[Saved entries]
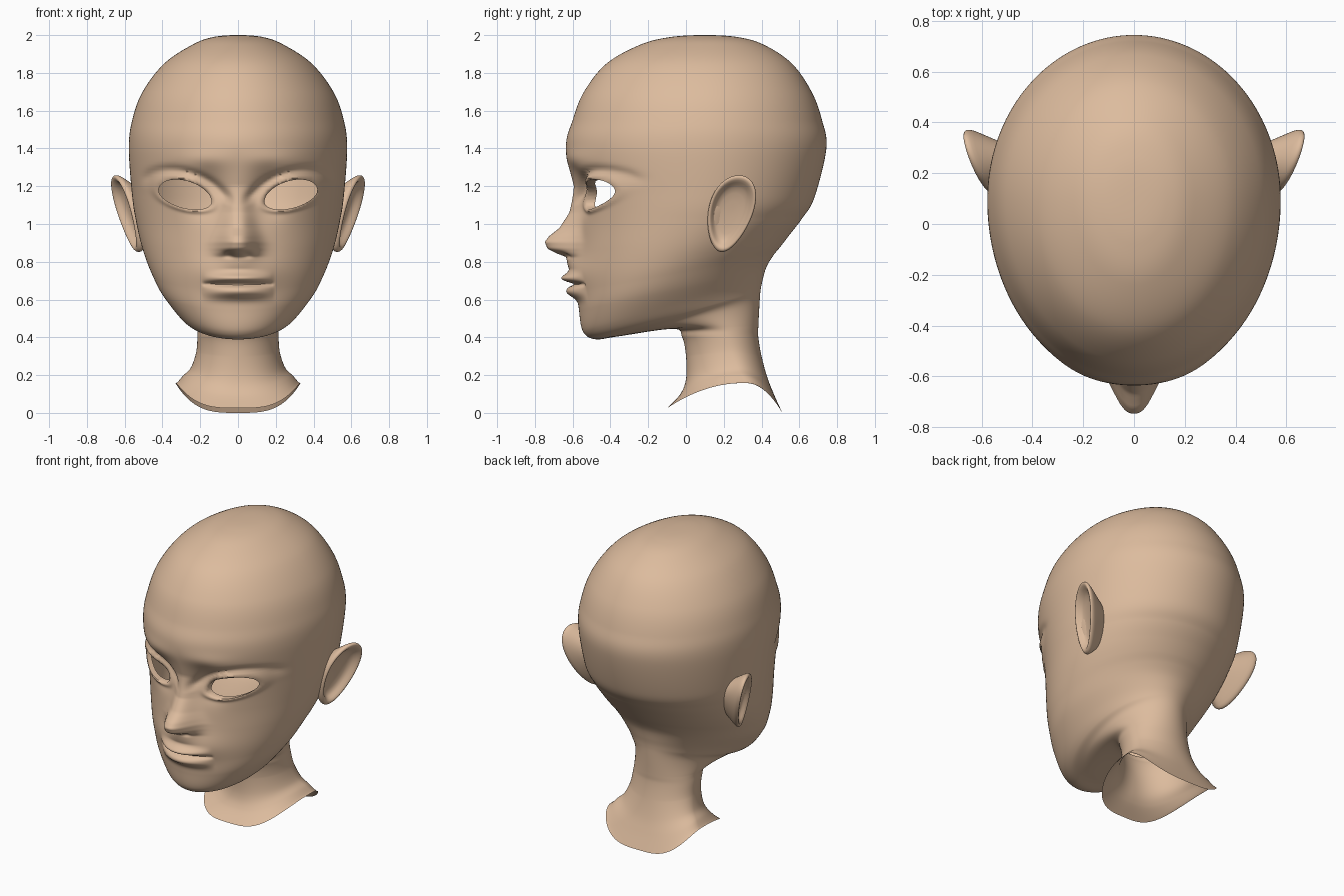
import bpy, bmesh
from math import sin, cos, pi, exp, sqrt
from mathutils import Vector
from mathutils.bvhtree import BVHTree

old = bpy.data.objects.get("Cube")
if old:
    bpy.data.objects.remove(old)

skin = bpy.data.materials.new("skin_tan")
skin.use_nodes = True
tan = (0.72, 0.50, 0.34, 1)
skin.diffuse_color = tan
skin.node_tree.nodes["Principled BSDF"].inputs["Base Color"].default_value = tan


def finish(bm, name, angle):
    mesh = bpy.data.meshes.new(name)
    bm.to_mesh(mesh)
    bm.free()
    mesh.materials.append(skin)
    obj = bpy.data.objects.new(name, mesh)
    bpy.context.collection.objects.link(obj)
    bpy.ops.object.select_all(action="DESELECT")
    obj.select_set(True)
    bpy.context.view_layer.objects.active = obj
    bpy.ops.object.shade_smooth_by_angle(angle=angle)
    return obj


def bump(distance, spread):
    return exp(-(distance / spread) ** 2)


def clamp(value):
    return max(0.0, min(1.0, value))


def spline(before, start, end, after, f):
    return [b + 0.5 * f * (c - a + f * (2 * a - 5 * b + 4 * c - d + f * (3 * (b - c) + d - a)))
            for a, b, c, d in zip(before, start, end, after)]


def ramp(table, value):
    # Interpolation in a table sorted from high to low
    if value >= table[0][0] or value <= table[-1][0]:
        return 0.0
    for (high, a), (low, b) in zip(table, table[1:]):
        if value >= low:
            f = (high - value) / (high - low)
            return a + (b - a) * f


# Section rings: front y, front z, back y, back z, half width
SECTIONS = [
    (.1, 2, .1, 2, 0),
    (-.08, 1.99, .27, 1.99, .13),
    (-.24, 1.95, .41, 1.95, .24),
    (-.42, 1.85, .56, 1.85, .39),
    (-.54, 1.7, .665, 1.7, .505),
    (-.6, 1.55, .72, 1.55, .56),
    (-.635, 1.4, .743, 1.4, .578),
    (-.585, 1.15, .68, 1.14, .56),
    (-.57, 1, .615, 1.03, .54),
    (-.57, .86, .55, .945, .515),
    (-.57, .75, .5, .88, .487),
    (-.565, .65, .46, .83, .455),
    (-.565, .54, .425, .77, .41),
    (-.545, .43, .405, .7, .34),
    (-.48, .39, .395, .65, .295),
    (-.36, .405, .39, .59, .25),
    (-.07, .445, .383, .46, .217),
    (-.02, .4, .383, .4, .215),
    (0, .3, .4, .3, .222),
    (0, .18, .43, .19, .25),
    (-.03, .1, .465, .1, .29),
    (-.1, .025, .51, 0, .33),
]
# Nose height above the face, by z
NOSE = [(1.2, 0), (1.06, .045), (.98, .1), (.935, .155), (.905, .175),
        (.87, .155), (.845, .1), (.825, .04), (.76, 0)]
EYE_X, EYE_Z, EYE_HALF = .28, 1.148, .14


def eye_coords(x, z):
    # Position relative to the almond opening; radius 1 is its rim
    u = (abs(x) - EYE_X) / EYE_HALF
    v = z - EYE_Z - .03 * u
    return u, v, sqrt(u * u + (v / (.082 if v > 0 else .065)) ** 2)


def face_relief(x, z):
    # Forward displacement of the face features
    side = abs(x)
    nose_width = .06 + .04 * clamp((1.1 - z) / .2)
    out = ramp(NOSE, z) * exp(-(side / nose_width) ** 2.5)
    out -= .025 * bump(side - .05, .025) * bump(z - .84, .015)
    # Muzzle and lips
    taper = clamp(1 - (side / .19) ** 2)
    out += .05 * bump(z - .74, .1) * bump(side, .2)
    out += .045 * taper * bump(z - .712, .025)
    out += .05 * taper * bump(z - .64, .035)
    out -= .03 * sqrt(taper) * bump(z - .682, .012)
    # Eye sockets, lids and brow
    u, v, radius = eye_coords(x, z)
    out -= .055 * bump(side - .16, .09) * bump(z - 1.16, .11)
    out += .016 * bump(radius - 1.1, .18)
    if v > 0:
        out -= .02 * bump(radius - 1.6, .22) * clamp(v / .05)
    out += .014 * bump(side - .2, .16) * bump(z - 1.34, .05)
    return out


# Head and neck shell, lofted from crown to collar
STEPS, AROUND = 18, 200
crown = SECTIONS[1]
rows = [(crown[2], crown[3], crown[0], crown[1], -crown[4])] + SECTIONS + [SECTIONS[-1]]
bm = bmesh.new()
grid = []
last = len(SECTIONS) - 1
for k in range(last * STEPS + 1):
    level = k / STEPS
    i = min(k // STEPS, last - 1)
    yf, zf, yb, zb, width = spline(*rows[i:i + 4], level - i)
    # Widest point moves back down the neck; the collar squares off and lifts at the shoulders
    mid = .53 - .05 * bump(level - 11.5, 2) + .17 * clamp((level - 16) / 5)
    lift = .15 * clamp((level - 17) / 4) ** 1.5
    square = 1 - .4 * clamp((level - 18) / 3)
    ring = []
    for j in range(AROUND):
        a = 2 * pi * j / AROUND
        a -= .45 * sin(a)
        s, c = sin(a), cos(a)
        x = width * abs(s) ** square * (1 if s > 0 else -1)
        t = mid - c * (mid if c > 0 else 1 - mid)
        y = yf + (yb - yf) * t
        z = zf + (zb - zf) * t + lift * s * s
        y -= face_relief(x, z) * clamp((-.15 - y) / .15)
        ring.append(bm.verts.new((x, y, z)))
    grid.append(ring)
for upper, lower in zip(grid, grid[1:]):
    for j in range(AROUND):
        n = (j + 1) % AROUND
        bm.faces.new((upper[j], lower[j], lower[n], upper[n]))
bmesh.ops.remove_doubles(bm, verts=bm.verts[:], dist=.00005)

# Eye openings, with rims fitted to the almond and turned inward
surface = BVHTree.FromBMesh(bm)
inside = []
for face in bm.faces:
    p = face.calc_center_median()
    if p.y < -.2 and eye_coords(p.x, p.z)[2] < 1:
        inside.append(face)
bmesh.ops.delete(bm, geom=inside, context="FACES")
rim = [e for e in bm.edges if e.is_boundary and e.verts[0].co.z > .9 and e.verts[0].co.y < -.2]
for vert in {v for e in rim for v in e.verts}:
    u, v, radius = eye_coords(vert.co.x, vert.co.z)
    u, v = u / radius, v / radius
    x = (EYE_X + u * EYE_HALF) * (1 if vert.co.x > 0 else -1)
    hit = surface.ray_cast(Vector((x, -2, EYE_Z + v + .03 * u)), Vector((0, 1, 0)))[0]
    if hit:
        vert.co = hit
lid = bmesh.ops.extrude_edge_only(bm, edges=rim)["geom"]
for vert in lid:
    if isinstance(vert, bmesh.types.BMVert):
        vert.co.y += .045
finish(bm, "head_and_neck", pi / 3)

# Ears: scale and outward offset from the hidden root, over the rim, into the bowl
EAR = [(.45, -.15), (.9, -.035), (.99, -.012), (1, .004), (.96, .017), (.87, .017),
       (.74, -.014), (.6, -.032), (.02, -.036)]
for name, side in (("left_ear", 1), ("right_ear", -1)):
    bm = bmesh.new()
    loops = []
    for scale, offset in EAR:
        loop = []
        for j in range(64):
            a = 2 * pi * j / 64
            y = scale * (.045 * sin(a) + .12 * cos(a) * (1 + .2 * sin(a)))
            z = scale * .205 * sin(a)
            x = .585 + .33 * y + .22 * z + offset
            loop.append(bm.verts.new((side * x, .235 + y, 1.055 + z)))
        loops.append(loop)
    for first, second in zip(loops, loops[1:]):
        for j in range(64):
            n = (j + 1) % 64
            bm.faces.new((first[j], first[n], second[n], second[j]))
    bm.faces.new(loops[-1])
    bmesh.ops.recalc_face_normals(bm, faces=bm.faces[:])
    ear = finish(bm, name, pi)
    smooth = ear.modifiers.new("rounding", "SUBSURF")
    smooth.levels = smooth.render_levels = 1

# Problem
Only an exact copy of the lines from the top of the entries through the line with "bpy.context.view_layer.objects.active = obj", both included, should be given, with all pictures omitted.

# Response to this task
import bpy, bmesh
from math import sin, cos, pi, exp, sqrt
from mathutils import Vector
from mathutils.bvhtree import BVHTree

old = bpy.data.objects.get("Cube")
if old:
    bpy.data.objects.remove(old)

skin = bpy.data.materials.new("skin_tan")
skin.use_nodes = True
tan = (0.72, 0.50, 0.34, 1)
skin.diffuse_color = tan
skin.node_tree.nodes["Principled BSDF"].inputs["Base Color"].default_value = tan


def finish(bm, name, angle):
    mesh = bpy.data.meshes.new(name)
    bm.to_mesh(mesh)
    bm.free()
    mesh.materials.append(skin)
    obj = bpy.data.objects.new(name, mesh)
    bpy.context.collection.objects.link(obj)
    bpy.ops.object.select_all(action="DESELECT")
    obj.select_set(True)
    bpy.context.view_layer.objects.active = obj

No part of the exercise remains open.